Dataset entries:
=-=-=

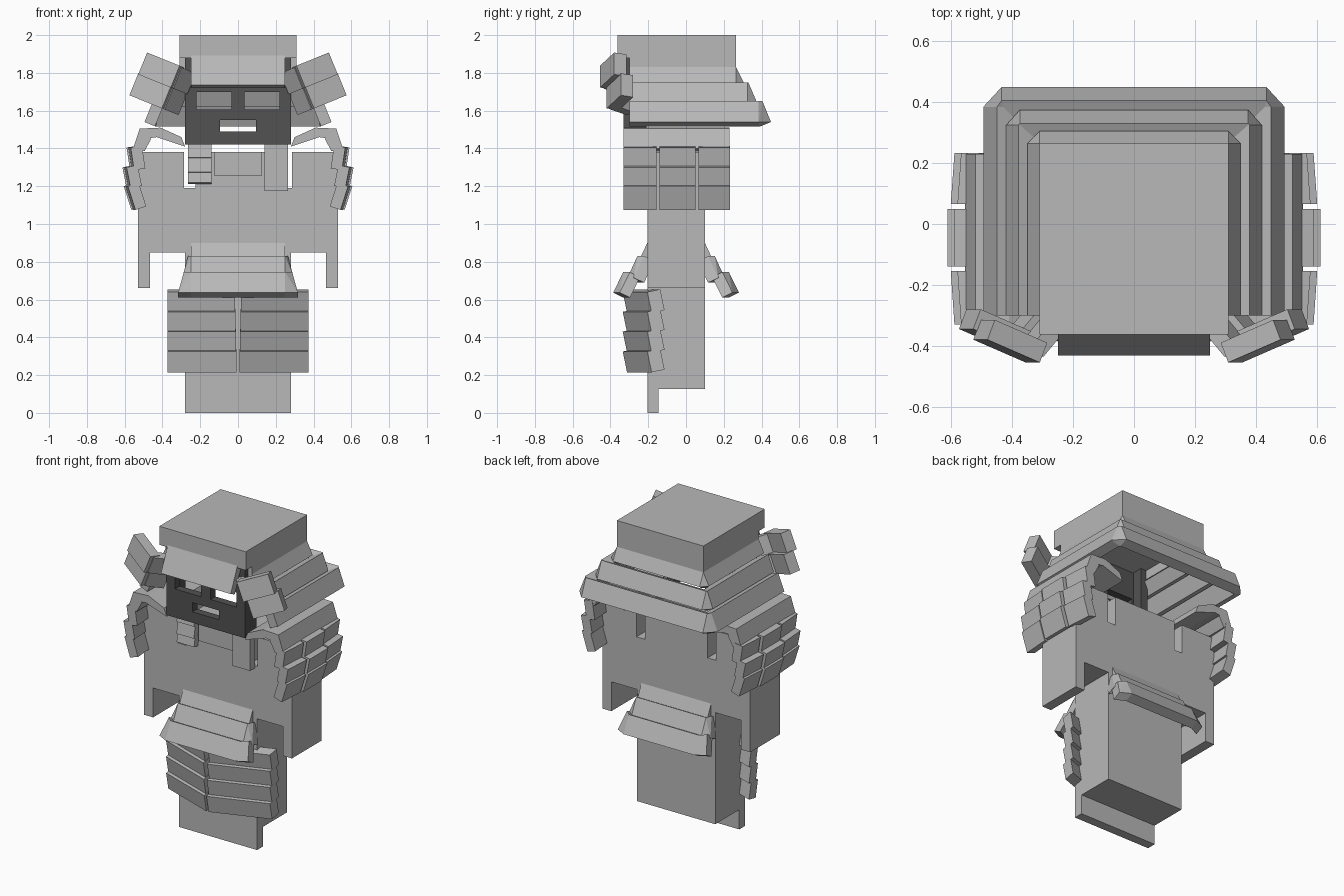
import bpy, bmesh, math
from mathutils import Vector, Matrix

cube = bpy.data.objects.get("Cube")
if cube:
    bpy.data.objects.remove(cube, do_unlink=True)


def material(name, v):
    m = bpy.data.materials.new(name)
    m.use_nodes = True
    m.diffuse_color = (v, v, v, 1)
    m.node_tree.nodes["Principled BSDF"].inputs["Base Color"].default_value = (v, v, v, 1)
    return m


GREY = material("plain grey", 0.48)
DARK = material("dark grey", 0.085)


def hull(name, groups, mat=GREY):
    """One object made of convex blocks, each given by its corner points."""
    bm = bmesh.new()
    for pts in groups:
        part = bmesh.new()
        for p in pts:
            part.verts.new(p)
        bmesh.ops.convex_hull(part, input=part.verts)
        bmesh.ops.dissolve_limit(part, angle_limit=0.01, verts=part.verts, edges=part.edges)
        bmesh.ops.recalc_face_normals(part, faces=part.faces)
        tmp = bpy.data.meshes.new("tmp")
        part.to_mesh(tmp)
        part.free()
        bm.from_mesh(tmp)
        bpy.data.meshes.remove(tmp)
    me = bpy.data.meshes.new(name)
    bm.to_mesh(me)
    bm.free()
    me.materials.append(mat)
    ob = bpy.data.objects.new(name, me)
    bpy.context.collection.objects.link(ob)
    return ob


def box(x0, x1, y0, y1, z0, z1):
    return [(x, y, z) for x in (x0, x1) for y in (y0, y1) for z in (z0, z1)]


def turned(center, size, yaw=0, roll=0, pitch=0):
    """Corners of a box rotated about its centre (degrees)."""
    r = (Matrix.Rotation(math.radians(roll), 3, 'Y') @ Matrix.Rotation(math.radians(yaw), 3, 'Z')
         @ Matrix.Rotation(math.radians(pitch), 3, 'X'))
    h = Vector(size) / 2
    return [Vector(center) + r @ Vector(p) for p in box(-h.x, h.x, -h.y, h.y, -h.z, h.z)]


def section(a, b, t):
    """Slanted slat section: outer top a, outer bottom b, thickness t inwards."""
    a, b = Vector(a), Vector(b)
    d = (b - a).normalized()
    n = Vector((d.y, -d.x)) * t
    return [a, b, b + n, a + n]


def slat_x(sec, s, y0, y1):
    return [(s * u, y, z) for y in (y0, y1) for u, z in sec]


def slat_y(sec, s, x0, x1, off=0):
    return [(x, s * u + off, z) for x in (x0, x1) for u, z in sec]


def mirror(groups):
    return groups + [[(-p[0], p[1], p[2]) for p in g] for g in groups]


# Helmet crown
hull("helmet_crown", [box(-.31, .31, -.363, .265, 1.88, 2.0)])
hull("helmet_band", [box(-.31, -.27, -.3, .265, 1.82, 1.88), box(.27, .31, -.3, .265, 1.82, 1.88),
                     box(-.27, .27, .225, .265, 1.82, 1.88)])

# Flared neck guard: side slats, back slat and corner fill on each tier
tiers = [(.265, .305, .31, .35, 1.83, 1.75, .31, .265),
         (.33, .375, .38, .42, 1.75, 1.645, .375, .325),
         (.405, .45, .45, .495, 1.65, 1.54, .435, .385)]
for i, (yt, yb, xt, xb, zt, zb, hw, ye) in enumerate(tiers):
    back = section((yt, zt), (yb, zb), .06)
    side = section((xt, zt), (xb, zb), .06)
    hull(f"neck_guard_back_{i}", [slat_y(back, 1, -hw, hw)])
    hull(f"neck_guard_sides_{i}", [slat_x(side, s, -.3, ye) for s in (1, -1)])
    corner = [(hw, u, z) for u, z in back] + [(u, ye, z) for u, z in side]
    hull(f"neck_guard_corners_{i}", mirror([corner]))

# Sloping visor over the brow
hull("visor", [slat_y(section((.36, 1.9), (.432, 1.737), .045), -1, -.25, .25)])

# Face mask: bars around the eye and mouth openings, with side walls
mask = [(-.28, .28, 1.70, 1.88), (-.28, -.22, 1.42, 1.70), (.22, .28, 1.42, 1.70),
        (-.035, .035, 1.605, 1.70), (-.22, .22, 1.55, 1.605),
        (-.22, -.095, 1.42, 1.55), (.095, .22, 1.42, 1.55), (-.095, .095, 1.42, 1.49)]
hull("face_mask", [box(a, b, -.33, -.28, c, d) for a, b, c, d in mask]
     + [box(.23, .28, -.28, -.21, 1.42, 1.88), box(-.28, -.23, -.28, -.21, 1.42, 1.88)], DARK)

# Turned-back helmet wings: two stepped blocks and their inner arms
wings = []
for du, y in ((.06, -.385), (-.06, -.35)):
    cx, cz = .43 - .39 * du, 1.755 + .92 * du
    wings.append(turned((cx, y, cz), (.20, .07, .125), 22, -22))
    wings.append(turned((cx - .105, y + .012, cz - .045), (.12, .055, .12), -48, -22))
hull("helmet_wings", mirror(wings))

# Shoulder caps
cap = [[(.30, 1.43), (.36, 1.505), (.52, 1.51), (.555, 1.41), (.495, 1.385), (.46, 1.43)]]
cap = [[(.28, 1.41), (.30, 1.46), (.41, 1.51), (.43, 1.46)],
       [(.41, 1.51), (.52, 1.505), (.50, 1.45), (.43, 1.46)],
       [(.52, 1.505), (.555, 1.40), (.495, 1.385), (.46, 1.45)]]
hull("shoulder_caps", mirror([[(x, y, z) for x, z in g for y in (-.33, .23)] for g in cap]))

# Shoulder guards: overlapping rows, a raised middle panel and angled ends
rows = [((.59, 1.405), (.572, 1.285)), ((.612, 1.30), (.59, 1.19)), ((.605, 1.20), (.565, 1.075))]
for i, (a, b) in enumerate(rows):
    mid = section(a, b, .06)
    end = section((a[0] - .022, a[1]), (b[0] - .022, b[1]), .06)
    near = [(u + .012, z) for u, z in end]
    groups = [slat_x(mid, 1, -.14, .05)]
    for y0, y1 in ((-.155, -.33), (.065, .233)):
        groups.append([(u, y0, z) for u, z in near] + [(u, y1, z) for u, z in end])
    hull(f"shoulder_guard_row_{i}", mirror(groups))

# Torso with neck slots, arm stubs and lower body
Y0, Y1 = -.205, .10
hull("torso", [box(-.53, .53, Y0, Y1, .85, 1.19), box(-.225, .225, Y0, Y1, 1.19, 1.38)]
     + mirror([box(.285, .53, Y0, Y1, 1.19, 1.38)]))
hull("arm_stubs", mirror([box(.465, .53, Y0, Y1, .66, .85)]))
hull("lower_body", [box(-.28, .28, Y0, Y1, .127, .85)])
hull("front_apron", [box(-.28, .28, Y0, -.145, 0, .127)])

# Chest plates and shoulder ties
hull("chest_plate", [box(-.125, .125, -.225, Y0, 1.255, 1.38)])
hull("left_tie_plate", [box(.14, .265, -.255, Y0, 1.175, 1.42)])
hull("right_tie_plate", [turned((-.2025, -.225, z), (.125, .04, h), pitch=-10)
                         for z, h in ((1.385, .075), (1.31, .08), (1.245, .06))])

# Flared belt slats, front and back, with turned corner blocks
belt = [((.1525, .9), (.19, .82)), ((.205, .83), (.258, .715)), ((.28, .745), (.333, .637))]
for s, label in ((-1, "front"), (1, "back")):
    for i, (a, b) in enumerate(belt):
        hull(f"belt_{label}_slat_{i}", [slat_y(section(a, b, .06), s, -.25, .25, -.0525)])
    ends = []
    for (a, b), dx in zip(belt[1:], (0, .022)):
        sec = section(a, b, .06)
        inner = [(.25, s * u - .0525, z) for u, z in sec]
        outer = [(.265 + dx + (.03 if z < (a[1] + b[1]) / 2 else 0), s * (u - .035) - .0525, z)
                 for u, z in sec]
        ends.append(inner + outer)
    hull(f"belt_{label}_corners", mirror(ends))

# Front skirt: four rows of slats meeting in a forward ridge
for i in range(4):
    zt = .64 - .105 * i
    sec = section((.335, zt), (.312, zt - .11), .07)
    half = [(.008 + .008 * (3 - i) / 3, -u, z) for u, z in sec]
    half += [(.372, -u + .13, z) for u, z in sec]
    hull(f"skirt_row_{i}", mirror([half]))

=-=-=

_ACTIVITY_
The required output is the line containing "half += [(.372, -u" through the last line of the records above, each copied exactly and nothing more.

_OUTPUT OF THE EXERCISE_
    half += [(.372, -u + .13, z) for u, z in sec]
    hull(f"skirt_row_{i}", mirror([half]))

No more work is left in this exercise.